* [Exercise]
Please find every line in the entries below that contains the string "half", and copy it.

* [Supplied data]
....................

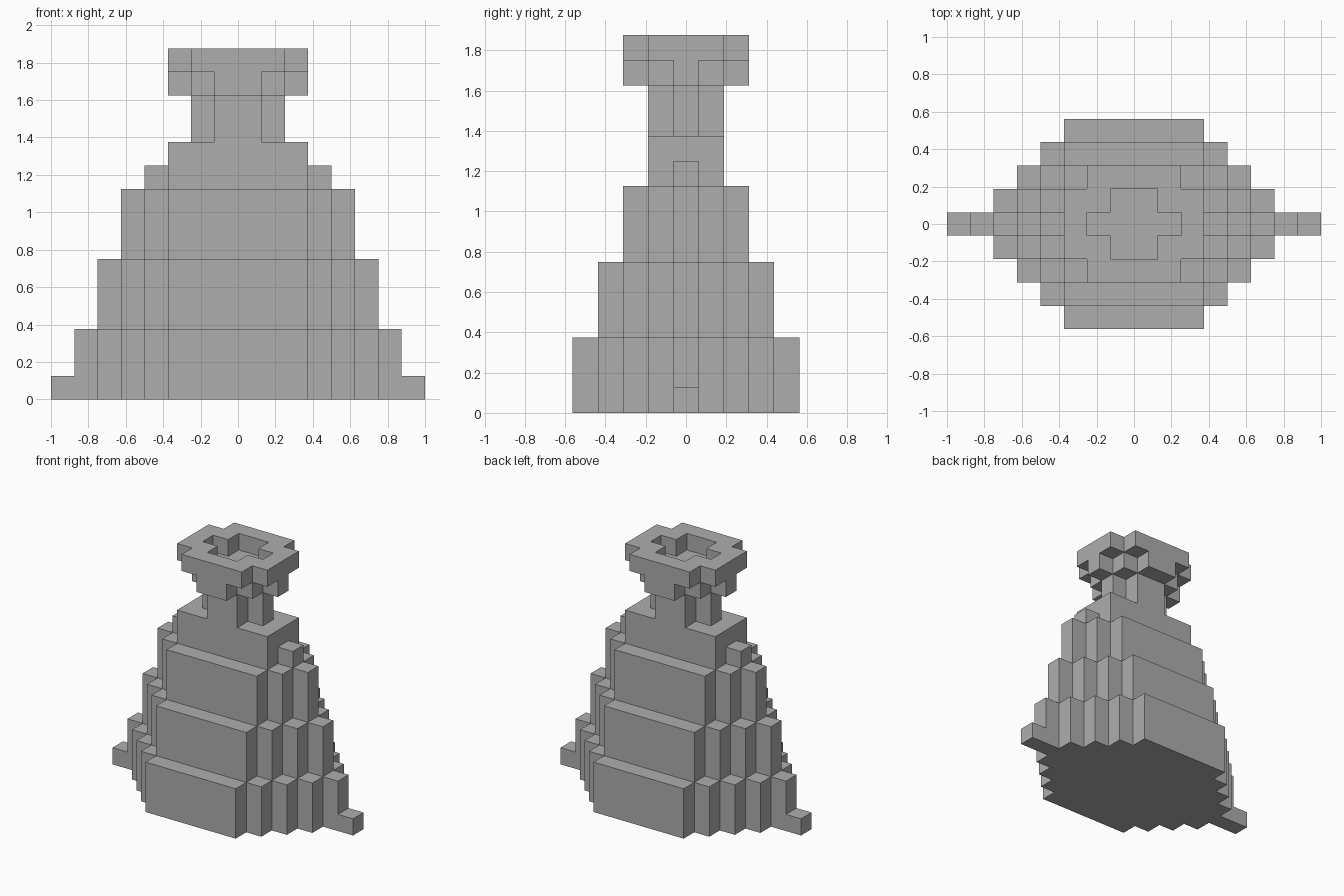
import bpy, bmesh

cube = bpy.data.objects.get("Cube")
if cube:
    bpy.data.objects.remove(cube, do_unlink=True)

U = 0.125  # size of one block

GREY = (0.42, 0.42, 0.42, 1.0)
stone = bpy.data.materials.new("plain grey")
stone.use_nodes = True
stone.diffuse_color = GREY
stone.node_tree.nodes["Principled BSDF"].inputs["Base Color"].default_value = GREY


def stepped_outline(steps):
    """Counter-clockwise outline from (half width, half depth) pairs, widest first."""
    quarter = []
    for i, (x, y) in enumerate(steps):
        quarter.append((x, y))
        if i + 1 < len(steps):
            quarter.append((steps[i + 1][0], y))
    left = [(-x, y) for x, y in reversed(quarter)]
    half = quarter + left
    return half + [(-x, -y) for x, y in half]


def finish(name, bm):
    bmesh.ops.recalc_face_normals(bm, faces=bm.faces)
    mesh = bpy.data.meshes.new(name)
    bm.to_mesh(mesh)
    bm.free()
    mesh.materials.append(stone)
    obj = bpy.data.objects.new(name, mesh)
    bpy.context.collection.objects.link(obj)
    return obj


def loop_at(bm, outline, z):
    return [bm.verts.new((x * U, y * U, z * U)) for x, y in outline]


def bridge(bm, a, b):
    for i in range(len(a)):
        j = (i + 1) % len(a)
        bm.faces.new((a[i], a[j], b[j], b[i]))


def prism(name, outline, z0, z1):
    bm = bmesh.new()
    low, high = loop_at(bm, outline, z0), loop_at(bm, outline, z1)
    bridge(bm, low, high)
    bm.faces.new(low)
    bm.faces.new(high)
    return finish(name, bm)


def ring(name, outer, inner, z0, z1):
    bm = bmesh.new()
    loops = [loop_at(bm, outer, z0), loop_at(bm, outer, z1),
             loop_at(bm, inner, z1), loop_at(bm, inner, z0)]
    for i in range(len(loops)):
        bridge(bm, loops[i], loops[(i + 1) % len(loops)])
    return finish(name, bm)


def staircase(depth, count):
    """Diagonal block steps that narrow towards a flat front panel."""
    return [(3 + count - 1 - i, depth - (count - 1 - i)) for i in range(count)]


# Three stepped body tiers, each one block smaller all round
for i, name in enumerate(("lower_tier", "middle_tier", "upper_tier")):
    prism(name, stepped_outline(staircase(4.5 - i, 5 - i)), 3 * i, 3 * i + 3)

# Shoulder block and neck
prism("shoulder", stepped_outline([(3, 1.5)]), 9, 11)
prism("neck", stepped_outline([(2, 0.5), (1, 1.5)]), 11, 13)

# Bowl floor and raised rim around the cross-shaped recess
cross = stepped_outline([(2, 0.5), (1, 1.5)])
prism("bowl", stepped_outline([(3, 0.5), (2, 1.5), (1, 2.5)]), 13, 14)
ring("rim", stepped_outline([(3, 1.5), (2, 2.5)]), cross, 14, 15)

# Small side blocks on the shoulder and at the foot
for side, sign in (("left", 1), ("right", -1)):
    for part, x, z in (("shoulder_knob", 3, 9), ("foot_tab", 7, 0)):
        a, b = sign * x, sign * (x + 1)
        prism(f"{side}_{part}", [(a, -0.5), (b, -0.5), (b, 0.5), (a, 0.5)], z, z + 1)
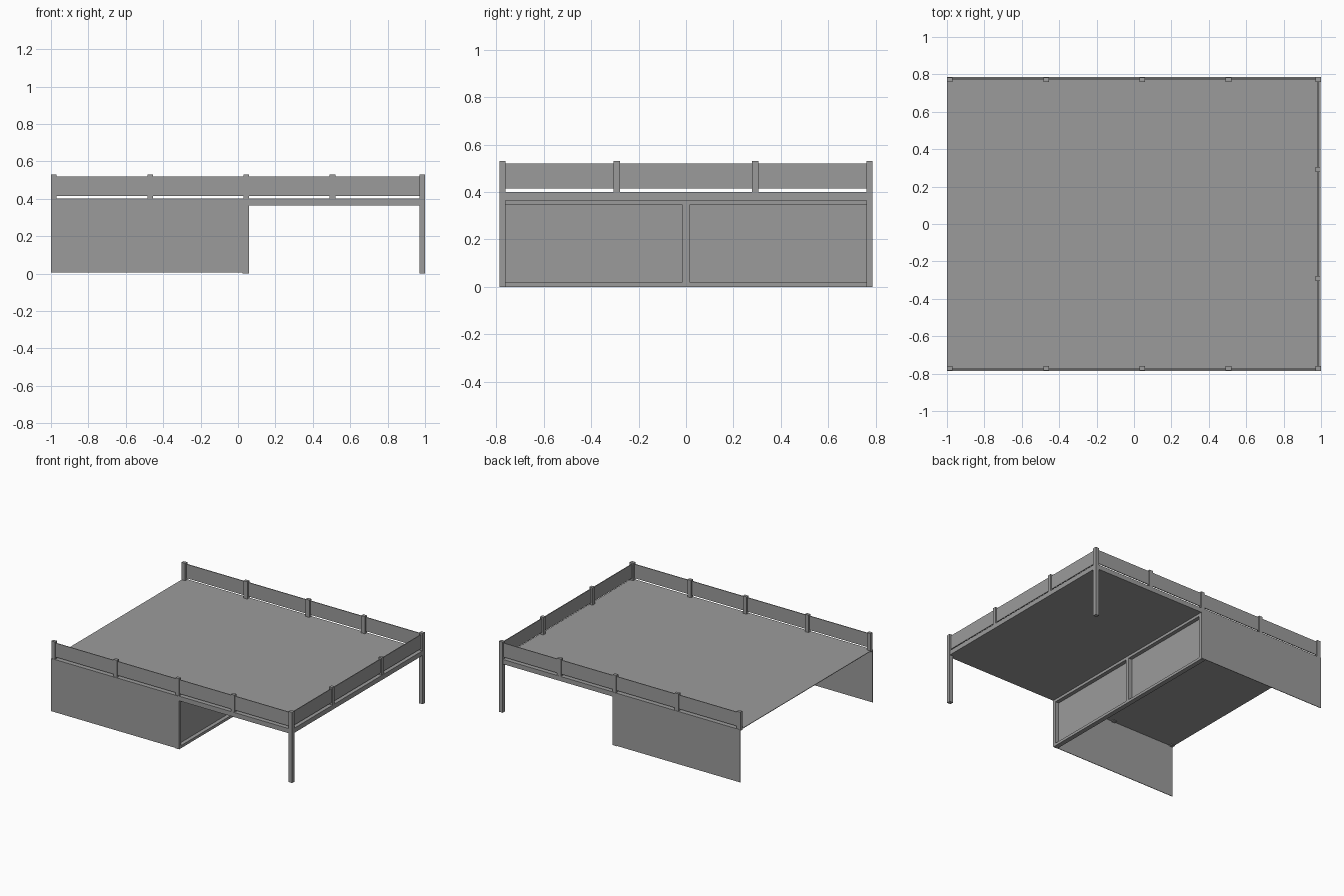
import bpy

cube = bpy.data.objects.get("Cube")
if cube:
    bpy.data.objects.remove(cube, do_unlink=True)

grey = bpy.data.materials.new("concrete grey")
grey.use_nodes = True
colour = (0.33, 0.33, 0.33, 1)
grey.diffuse_color = colour
grey.node_tree.nodes["Principled BSDF"].inputs["Base Color"].default_value = colour


def box(name, x, y, z):
    """Axis-aligned box from (low, high) pairs."""
    bpy.ops.mesh.primitive_cube_add(size=1)
    ob = bpy.context.object
    ob.name = name
    ob.location = [(a + b) / 2 for a, b in (x, y, z)]
    ob.scale = [b - a for a, b in (x, y, z)]
    bpy.ops.object.transform_apply(location=True, rotation=False, scale=True)
    ob.data.materials.append(grey)
    return ob


def span(centre, width):
    return (centre - width / 2, centre + width / 2)


def mirrored(y, side):
    return tuple(sorted(side * v for v in y))


DECK, TOP, EDGE, FRONT = 0.4, 0.53, 0.785, 0.06
RAIL = (0.415, 0.52)

# Deck: thick slab over the open half, thin roof over the walled half
box("deck_slab", (FRONT, 0.998), (-EDGE, EDGE), (0.365, DECK))
box("deck_roof", (-1, FRONT), (-EDGE, EDGE), (0.396, DECK))

for side, label in ((-1, "front"), (1, "back")):
    # Side wall, corner post and long railing
    box(label + "_wall", (-1, FRONT), mirrored((0.783, 0.787), side), (0.005, DECK))
    box(label + "_corner_post", (0.97, 1), mirrored((0.76, 0.787), side), (0, TOP))
    box(label + "_rail", (-0.99, 0.985), mirrored((0.772, 0.778), side), RAIL)
    for i, x in enumerate((-0.985, -0.47, 0.045, 0.505)):
        box(f"{label}_rail_post_{i + 1}", span(x, 0.03),
            mirrored((0.76, 0.784), side), (0.39, TOP))
    # Posts of the end railing
    box(label + "_end_rail_post", (0.97, 0.997), span(side * 0.292, 0.026), (0.39, TOP))
    # Frame stile and recessed panel of the cross wall
    box(label + "_stile", (0.025, FRONT), mirrored((0.76, 0.783), side), (0, 0.396))
    box(label + "_panel", (0.025, 0.031), mirrored((0.015, 0.76), side), (0.02, 0.345))

box("end_rail", (0.982, 0.988), (-0.775, 0.775), RAIL)

# Remaining frame members of the cross wall
box("frame_sill", (0.025, FRONT), (-0.76, 0.76), (0, 0.02))
box("frame_header", (0.025, FRONT), (-0.76, 0.76), (0.345, 0.396))
box("frame_mullion", (0.025, FRONT), span(0, 0.03), (0.02, 0.345))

....................

* [Answer box]
    """Counter-clockwise outline from (half width, half depth) pairs, widest first."""
    half = quarter + left
    return half + [(-x, -y) for x, y in half]
# Deck: thick slab over the open half, thin roof over the walled half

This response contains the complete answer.